Part of Herzog’s challenge will be turning around what has been a tough couple of years for the cabler, which hasn’t been able to get traction with its original offerings since it relaunched as Spike in summer 2003. Cabler got away from its original mission — to cover travel, finance, health and sports — and save for the short-lived success of “The Joe Schmo Show,” its numerous stabs at toons, talkers and reality have flopped.
But with the introduction of “CSI” a few months ago, Spike has amassed larger auds, finishing last year with a 14% increase in total viewers. Herzog will now concentrate on developing a few projects with breakthrough potential, both in the scripted and reality arenas.
“Spike is my favorite kind of challenge. It’s got some ratings now, some momentum and a brand, which they created from scratch, which is really clear to audiences and advertisers. The thing that’s been elusive is that enduring and sizeable show. So that’s my priority,” Herzog said, pointing to ESPN’s short-lived scripted drama “Playmakers” as something that would have been “a perfect show for Spike.”
Execs say a decision on the future of its WWE wrestling franchise is imminent.

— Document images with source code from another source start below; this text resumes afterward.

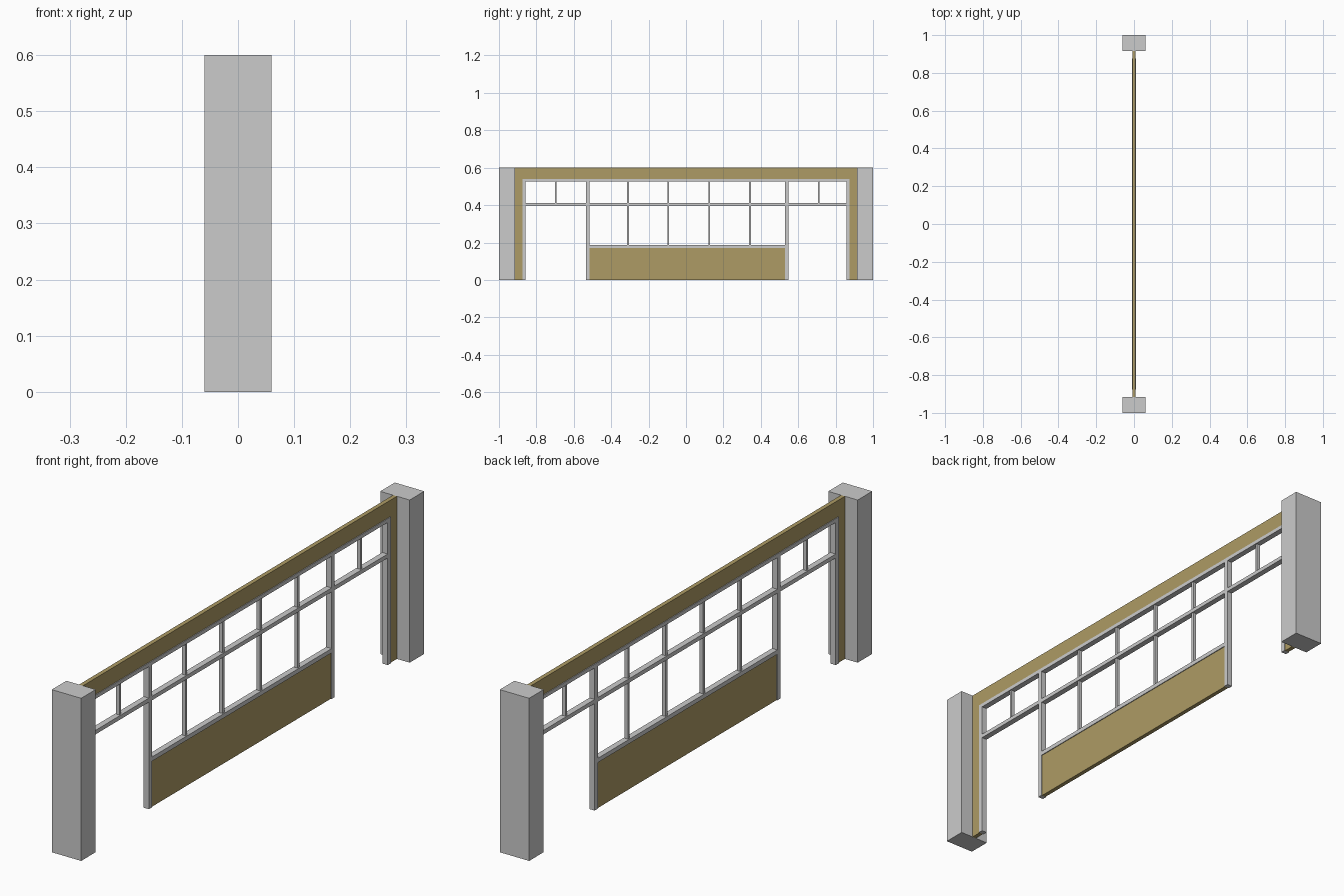
import bpy

if "Cube" in bpy.data.objects:
    bpy.data.objects.remove(bpy.data.objects["Cube"])

gold = bpy.data.materials.new("tan_panel")
gold.diffuse_color = (0.42, 0.33, 0.13, 1)
gold.use_nodes = True
gold.node_tree.nodes["Principled BSDF"].inputs["Base Color"].default_value = gold.diffuse_color


def box(name, half_x, y0, y1, z0, z1, mat=None):
    bpy.ops.mesh.primitive_cube_add(size=1, location=(0, (y0 + y1) / 2, (z0 + z1) / 2))
    ob = bpy.context.object
    ob.name = name
    ob.scale = (2 * half_x, y1 - y0, z1 - z0)
    bpy.ops.object.transform_apply(location=False, rotation=False, scale=True)
    if mat:
        ob.data.materials.append(mat)
    return ob


BAR, PANEL, THIN = 0.011, 0.008, 0.007   # half depths in x

# End posts, tan side strips and grey jambs
for s, side in ((-1, "left"), (1, "right")):
    for name, hx, a, b, top, mat in (
            ("post", 0.06, 0.915, 1.0, 0.6, None),
            ("side_strip", PANEL, 0.875, 0.915, 0.54, gold),
            ("jamb", BAR, 0.857, 0.875, 0.54, None)):
        y0, y1 = sorted((s * a, s * b))
        box(f"{side}_{name}", hx, y0, y1, 0, top, mat)

# Tan header beam and the grey rail under it
box("header_beam", PANEL, -0.915, 0.915, 0.54, 0.6, gold)
box("head_rail", BAR, -0.857, 0.857, 0.526, 0.54)

# Main mullions down to the floor
box("left_mullion", BAR, -0.535, -0.517, 0, 0.526)
box("right_mullion", BAR, 0.53, 0.548, 0, 0.526)

# Transom rail in three lengths, sill and lower panel
for i, (a, b) in enumerate(((-0.857, -0.535), (-0.517, 0.53), (0.548, 0.857))):
    box(f"transom_rail_{i}", BAR, a, b, 0.395, 0.41)
box("sill_rail", BAR, -0.517, 0.53, 0.17, 0.186)
box("lower_panel", PANEL, -0.517, 0.53, 0, 0.17, gold)

# Thin glazing bars
for i, y in enumerate((-0.311, -0.095, 0.124, 0.343)):
    box(f"lower_glazing_bar_{i}", THIN, y - 0.005, y + 0.005, 0.186, 0.395)
    box(f"upper_glazing_bar_{i}", THIN, y - 0.005, y + 0.005, 0.41, 0.526)
for i, y in enumerate((-0.697, 0.709)):
    box(f"door_glazing_bar_{i}", THIN, y - 0.004, y + 0.004, 0.41, 0.526)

Herzog has been back in the MTV Networks fold since last year, when he was named president of Comedy Central. Previously, he held top programming posts at USA Network, Fox and MTV.